To solve the problem of the dead spot, non-round rings seek to change the diameter of the chainring by ovalizing it so the rider experiences an effectively bigger gear at some points of the stroke and an effectively smaller gear at others. The problem with BioPace was that the rings weren’t the right shape and were set up so the effective chainring size was biggest where the lateral movement of the leg was also greatest. In addition to being a mind trip, they gave a peculiar feeling to the rider, as though they were riding on a perpetually softening tire. The rings went the way of the Dodo.
In Science and Technology’s ongoing effort to show Evolution the door, component manufacturers continue to experiment with non-round rings. Enter the modern incarnations: Q-Rings and Osymetric Rings. Q-Rings use a similar (but not identical) shape to BioPace but allow for changing the position of the rings based on the rider’s individual pedaling style with the idea that the largest effective gear aligns with the rider’s power stroke and the smallest effective gear with the dead spot. Osymetric uses an insane-looking shape which they claim better matches the irregular application of power caused by the dynamics of our poorly evolved legs.

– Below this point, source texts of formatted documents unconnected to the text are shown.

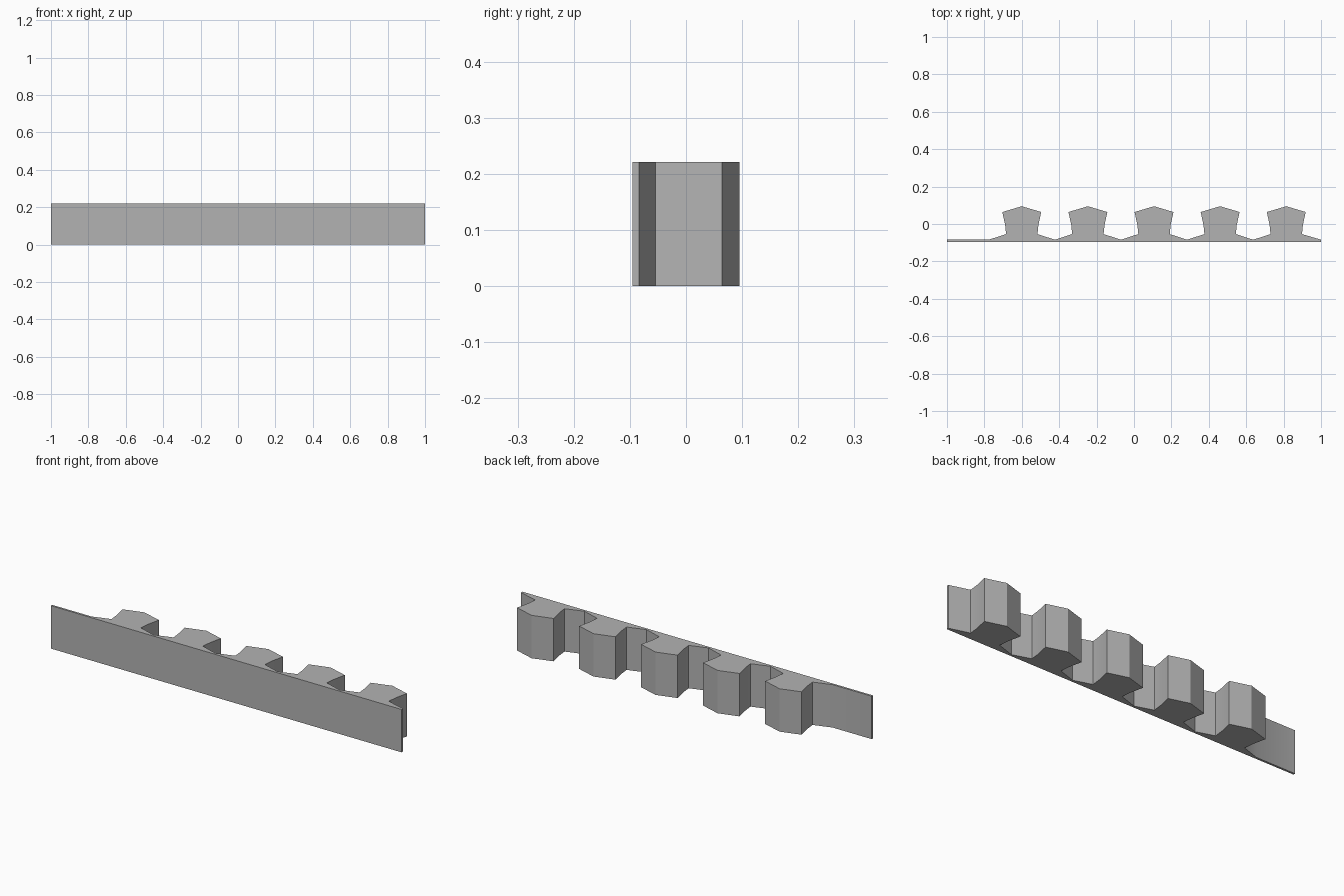
import bpy, bmesh, math

HEIGHT = 0.221
BACK, WEB, TIP = -0.095, -0.084, 0.095
PITCH = 0.3535
FIRST = -0.6
TEETH = 5

cube = bpy.data.objects.get("Cube")
if cube:
    bpy.data.objects.remove(cube, do_unlink=True)

# Plain grey material
grey = bpy.data.materials.new("plain_grey")
grey.use_nodes = True
colour = (0.45, 0.45, 0.45, 1)
grey.diffuse_color = colour
grey.node_tree.nodes["Principled BSDF"].inputs["Base Color"].default_value = colour

# Half of one tooth: root, neck, waist, shoulder
half = [(PITCH / 2, WEB), (0.084, -0.054), (0.089, -0.005), (0.104, 0.064)]
tooth = [(-x, y) for x, y in half] + [(0, TIP)] + half[:0:-1]

# Outline of the strip with repeated teeth
outline = [(1, BACK), (-1, BACK), (-1, WEB)]
for i in range(TEETH):
    outline += [(FIRST + i * PITCH + x, y) for x, y in tooth]
outline.append((1, WEB))

# Extrude the outline upwards
bm = bmesh.new()
base = bm.faces.new([bm.verts.new((x, y, 0)) for x, y in outline])
top = bmesh.ops.extrude_face_region(bm, geom=[base], use_keep_orig=True)
bmesh.ops.translate(bm, vec=(0, 0, HEIGHT),
                    verts=[g for g in top["geom"] if isinstance(g, bmesh.types.BMVert)])
bmesh.ops.recalc_face_normals(bm, faces=bm.faces)
mesh = bpy.data.meshes.new("toothed_strip")
bm.to_mesh(mesh)
bm.free()
mesh.materials.append(grey)

strip = bpy.data.objects.new("toothed_strip", mesh)
bpy.context.collection.objects.link(strip)
bpy.context.view_layer.objects.active = strip
strip.select_set(True)
bpy.ops.object.shade_smooth_by_angle(angle=math.radians(30))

I’ve spent the last month or so riding Q-Rings, and I have to admit you don’t feel any of the dreaded “biopacing” hobble. But in the long term, they also didn’t seem to offer any tangible advantage; after adjusting them according to their instructions (which takes some time), I found that depending on the day and the terrain, they were good, but never great. On any given ride, I might power up a grade with V in reserve for a surge at the top, and then find myself slipping into the little ring on a climb I normally ride sur la plaque. On the next ride, the scenario would reverse and I’d motor up a climb in the big ring that normally requires the 39 and little ring some faux plat into the wind a little later on. On balance, I found myself struggling to find power. One point to consider is all this is based on feel and knowing the gear ratios I use on familiar terrain – my use of a V-Meter and my avoidance of power meters means there is no tangible data to support or counter my conclusions. In other words, I’m not distracted by the facts.
I noticed that of the riders whose use of Q-Rings inspired my own experimentation – Marianne Vos and Johan Vansummeren – both have a relatively forward position with respect to their bottom bracket while I sit quite far back; maybe the rings favor such a position over mine. In any case, switching back to round rings, I’m able to find power more easily as well as being better able to maintain a cadence and accelerate. In other words, I’m more comfortable more often on round rings.
Maybe my pedaling style uses too wide a power band not suited for the Q’s, or maybe I have trascended evolution to favor rotational locomotion over bipedal. That last notion is not outside the realm of possibility because I can confirm I am pretty terrible at walking. The idea behind non-round rings continues to makes sense, but for me Q-Rings don’t do the job. I’ll give Osymetric a go if I get the opportunity but until then, I’m glad to be back in the round.